Array/vectors parsing


This is valid D language code:

void main() {
    import std.conv: to;
    auto a1 = "[1, 2, 3]".to!(uint[3]);
    auto a2 = "[1, 2, 3]".to!(uint[]);

It shows that the standard “to” parsing function allows to convert a string to both a in-place stack-allocated fixed-size array and a heap-allocated dynamic array (it raises an exception if there’s a parsing error or lengths don’t match).

In Haskell you can do about the same (to a list):

a2 :: [Int]
a2 = read "[1, 2, 3]"

Currently to do the same in Rust you need more complex code (you could write it in some other ways):

fn main() {
    let mut a1 = [0u32; 3];
    let mut last = None;
    for (i, n) in "[1, 2, 3]"
                  .trim_matches(|c| c == '[' || c == ']')
                  .enumerate() {
        last = Some(i);
        a1[i] = n.trim().parse::<u32>().unwrap();
    assert_eq!(last, Some(a1.len() - 1));

    let a2: Vec<u32> =
        "[1, 2, 3]"
        .trim_matches(|c| c == '[' || c == ']')
        .map(|n| n.trim().parse().unwrap())

I’d like something similar in Rust std:

fn main() {
    let a1: [u32; 3] = "[1, 2, 3]".parse().unwrap();
    let a2: Vec<u32> = "[1, 2, 3]".parse().unwrap();


I like this idea, but it can be a more complex topic. For example, should it be generic over inner type like impl<T: FromStr> FromStr for Vec<T>? Should we consider tuples? How can we parse Vec<String>?

Anyway, take my :+1:


Why do you want this in std instead of in a crate?


Right, that’s a valid question, it isn’t a common need (perhaps it’s sufficiently common enough just for me).


Because it’s a feature naturally integrated with the parse() of the std. And it’s not a feature that’s going to change in the next years. It’s a feature good for script-like Rust code, when you read arrays from a text file.


I agree with twmb that this isn’t really something that should be in std. There is a clear way to convert strings into integers. There is not a clear single way to encode arrays.

You can parse your syntax as JSON pretty easily:

extern crate serde_json;

fn main() {
    let a1: [u32; 3] = serde_json::from_str("[1, 2, 3]").unwrap();
    let a2: Vec<u32> = serde_json::from_str("[1, 2, 3]").unwrap();


Not a fan of the idea. This would basically hard-wire a half-baked serialization format which only supports arrays (?) right into the standard library. If you want to store arrays in a serialized format, you should probably pick a proper serializer; for example, your string [1, 2, 3] is valid JSON. There are other formats too, one of my favorites is ron.


To the extent possible, FromStr should be the inverse of Debug (Haskell calls these Read and Show). Therefore, it is only natural that you should be able to parse arrays, vectors, linked lists, hashmaps, etc.
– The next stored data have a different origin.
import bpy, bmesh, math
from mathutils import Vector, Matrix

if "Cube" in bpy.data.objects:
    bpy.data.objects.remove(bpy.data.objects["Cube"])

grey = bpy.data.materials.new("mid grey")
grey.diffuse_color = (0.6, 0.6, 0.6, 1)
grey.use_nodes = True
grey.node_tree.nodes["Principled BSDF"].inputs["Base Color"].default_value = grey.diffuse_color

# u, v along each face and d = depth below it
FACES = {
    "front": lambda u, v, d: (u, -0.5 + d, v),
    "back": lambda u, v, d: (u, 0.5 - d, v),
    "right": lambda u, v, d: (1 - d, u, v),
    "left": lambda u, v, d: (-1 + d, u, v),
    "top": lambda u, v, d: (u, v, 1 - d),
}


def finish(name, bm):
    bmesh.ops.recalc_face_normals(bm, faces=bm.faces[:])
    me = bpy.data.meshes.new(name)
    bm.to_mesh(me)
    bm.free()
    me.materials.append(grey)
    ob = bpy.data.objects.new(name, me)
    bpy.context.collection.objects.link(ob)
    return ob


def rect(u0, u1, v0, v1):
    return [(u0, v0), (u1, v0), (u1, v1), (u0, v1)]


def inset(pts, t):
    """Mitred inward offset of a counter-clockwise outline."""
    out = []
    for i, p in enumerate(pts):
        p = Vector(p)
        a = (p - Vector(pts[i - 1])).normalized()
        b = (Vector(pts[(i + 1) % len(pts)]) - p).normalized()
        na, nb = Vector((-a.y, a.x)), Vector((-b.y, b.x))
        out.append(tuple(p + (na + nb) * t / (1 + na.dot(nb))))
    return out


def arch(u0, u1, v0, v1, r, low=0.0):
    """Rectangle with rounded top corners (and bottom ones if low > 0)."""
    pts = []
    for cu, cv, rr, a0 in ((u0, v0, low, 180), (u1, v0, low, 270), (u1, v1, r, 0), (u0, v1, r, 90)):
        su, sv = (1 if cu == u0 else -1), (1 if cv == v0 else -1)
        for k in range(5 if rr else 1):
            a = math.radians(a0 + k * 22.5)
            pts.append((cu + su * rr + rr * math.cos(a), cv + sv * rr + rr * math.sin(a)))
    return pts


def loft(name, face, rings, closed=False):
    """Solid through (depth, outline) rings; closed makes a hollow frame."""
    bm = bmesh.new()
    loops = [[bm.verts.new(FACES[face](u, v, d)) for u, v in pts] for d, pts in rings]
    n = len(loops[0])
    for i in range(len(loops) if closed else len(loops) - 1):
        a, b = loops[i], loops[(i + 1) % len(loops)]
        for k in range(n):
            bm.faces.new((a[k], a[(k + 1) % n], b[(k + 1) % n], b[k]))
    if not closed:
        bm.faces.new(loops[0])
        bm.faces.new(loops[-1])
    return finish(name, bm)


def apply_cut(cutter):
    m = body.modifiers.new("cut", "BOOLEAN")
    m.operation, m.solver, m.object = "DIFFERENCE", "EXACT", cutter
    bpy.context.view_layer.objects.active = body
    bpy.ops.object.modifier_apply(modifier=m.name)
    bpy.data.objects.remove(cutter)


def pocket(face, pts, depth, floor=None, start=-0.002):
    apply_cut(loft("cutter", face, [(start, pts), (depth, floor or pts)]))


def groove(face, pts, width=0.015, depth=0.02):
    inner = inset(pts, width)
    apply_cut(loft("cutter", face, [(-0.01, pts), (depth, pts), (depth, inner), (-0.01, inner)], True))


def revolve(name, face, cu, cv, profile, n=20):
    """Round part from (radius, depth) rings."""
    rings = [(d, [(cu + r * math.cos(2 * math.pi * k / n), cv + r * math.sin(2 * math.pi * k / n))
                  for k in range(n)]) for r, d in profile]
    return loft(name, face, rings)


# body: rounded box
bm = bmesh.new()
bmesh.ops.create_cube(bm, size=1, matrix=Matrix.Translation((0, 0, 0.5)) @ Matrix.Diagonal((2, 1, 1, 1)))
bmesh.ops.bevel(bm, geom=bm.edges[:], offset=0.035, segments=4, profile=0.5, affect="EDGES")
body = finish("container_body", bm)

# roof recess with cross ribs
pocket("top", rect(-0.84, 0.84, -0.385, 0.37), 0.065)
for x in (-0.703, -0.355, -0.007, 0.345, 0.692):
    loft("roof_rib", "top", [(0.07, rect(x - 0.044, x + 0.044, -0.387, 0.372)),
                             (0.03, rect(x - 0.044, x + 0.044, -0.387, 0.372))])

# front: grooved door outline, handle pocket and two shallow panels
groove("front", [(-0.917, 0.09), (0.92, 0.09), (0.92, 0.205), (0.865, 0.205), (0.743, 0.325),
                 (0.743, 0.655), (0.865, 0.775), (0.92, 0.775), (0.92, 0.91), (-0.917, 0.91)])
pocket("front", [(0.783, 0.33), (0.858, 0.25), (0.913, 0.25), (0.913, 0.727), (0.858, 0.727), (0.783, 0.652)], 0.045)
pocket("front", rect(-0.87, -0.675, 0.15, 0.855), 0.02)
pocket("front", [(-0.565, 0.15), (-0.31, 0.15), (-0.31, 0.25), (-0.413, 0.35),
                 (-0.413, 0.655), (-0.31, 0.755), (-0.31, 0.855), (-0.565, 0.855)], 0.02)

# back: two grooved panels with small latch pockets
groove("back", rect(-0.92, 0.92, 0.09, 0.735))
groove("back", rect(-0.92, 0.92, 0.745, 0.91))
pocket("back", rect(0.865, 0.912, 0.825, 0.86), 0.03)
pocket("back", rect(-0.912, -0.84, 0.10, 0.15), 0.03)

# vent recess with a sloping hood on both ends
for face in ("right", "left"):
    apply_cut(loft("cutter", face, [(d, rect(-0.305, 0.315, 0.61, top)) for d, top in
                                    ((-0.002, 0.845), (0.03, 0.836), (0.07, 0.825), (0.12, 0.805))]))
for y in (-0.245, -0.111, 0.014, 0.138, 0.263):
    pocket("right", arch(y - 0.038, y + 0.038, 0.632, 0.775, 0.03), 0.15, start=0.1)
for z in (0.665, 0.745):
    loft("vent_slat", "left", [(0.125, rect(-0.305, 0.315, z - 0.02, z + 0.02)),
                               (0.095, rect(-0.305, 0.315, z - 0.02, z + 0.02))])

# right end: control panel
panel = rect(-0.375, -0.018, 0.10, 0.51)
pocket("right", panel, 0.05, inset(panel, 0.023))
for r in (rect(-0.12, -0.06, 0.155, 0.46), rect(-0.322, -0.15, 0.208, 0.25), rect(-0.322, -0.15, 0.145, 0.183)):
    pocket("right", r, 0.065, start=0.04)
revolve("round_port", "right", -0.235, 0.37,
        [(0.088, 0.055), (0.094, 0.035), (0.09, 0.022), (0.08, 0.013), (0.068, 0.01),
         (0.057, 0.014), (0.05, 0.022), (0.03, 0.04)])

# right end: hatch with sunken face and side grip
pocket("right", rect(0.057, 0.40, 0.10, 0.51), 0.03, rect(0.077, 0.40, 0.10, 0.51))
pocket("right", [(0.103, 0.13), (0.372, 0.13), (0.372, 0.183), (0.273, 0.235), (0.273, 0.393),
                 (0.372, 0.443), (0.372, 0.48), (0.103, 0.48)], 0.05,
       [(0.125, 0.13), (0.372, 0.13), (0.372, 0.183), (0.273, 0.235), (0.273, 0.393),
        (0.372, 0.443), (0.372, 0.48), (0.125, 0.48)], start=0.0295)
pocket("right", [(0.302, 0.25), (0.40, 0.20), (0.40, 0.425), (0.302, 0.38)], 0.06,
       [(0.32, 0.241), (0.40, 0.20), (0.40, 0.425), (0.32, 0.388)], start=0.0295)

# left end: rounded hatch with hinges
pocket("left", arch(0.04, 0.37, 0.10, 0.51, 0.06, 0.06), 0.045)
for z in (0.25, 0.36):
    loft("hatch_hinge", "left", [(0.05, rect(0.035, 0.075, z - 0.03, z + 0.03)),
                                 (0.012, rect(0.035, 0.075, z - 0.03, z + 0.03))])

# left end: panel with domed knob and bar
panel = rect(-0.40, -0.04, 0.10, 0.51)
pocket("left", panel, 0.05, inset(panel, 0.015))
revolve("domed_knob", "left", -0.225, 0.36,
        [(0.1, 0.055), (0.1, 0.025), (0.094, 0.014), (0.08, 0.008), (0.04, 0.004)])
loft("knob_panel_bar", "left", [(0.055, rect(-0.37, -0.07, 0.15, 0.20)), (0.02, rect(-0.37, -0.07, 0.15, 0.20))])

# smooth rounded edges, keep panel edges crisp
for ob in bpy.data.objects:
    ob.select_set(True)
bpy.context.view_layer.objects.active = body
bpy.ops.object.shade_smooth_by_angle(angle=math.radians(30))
Why? Debug is not a serialization format, or even a fixed format. If anything, it should be the inverse of Display, but I don’t think even that’s something that needs to be strictly followed. FromStr should only be implemented for types that have an obvious (to people who think in base 10 :wink: ), singular, non-ambiguous textual representation. Almost all structured data is not that.


That’s an accepted rule in some other languages (including Rust but also Python off the top of my head), but as far as I know there’s no such consensus in Rust. And it’s far from obvious that the reasoning for it carries over. Besides the language-agnostic reasons against such a rule, current Rust in particular has:

  • a high quality serialization and deserialization library with derive support (serde) that covers this use case
  • but no widespread FromStr implementations and no standard derive(FromStr), i.e., no precedent and no tools for following such a rule
  • the distinction between Debug and Display (why should FromStr be the inverse of Debug rather than Display?)


Note that if you just change the format to “1 2 3 4”, you can parse it with core-only as .split_whitespace().map(i32::from_str), which does a pretty good job of handling the “easy format to read in whatever” cases seen in things like programming contests.


Debug is explicitly not for this kind of thing, and often leaks internals in ways that make it actively bad for that. Take Instant, for example, which very intentionally doesn’t give access to its internal numbers – unless you use Debug.


I wouldn’t even bother putting this in a crate. It’s such a small and specific function, and I’ve never needed to use it myself.

Just put it in a function and be done with it.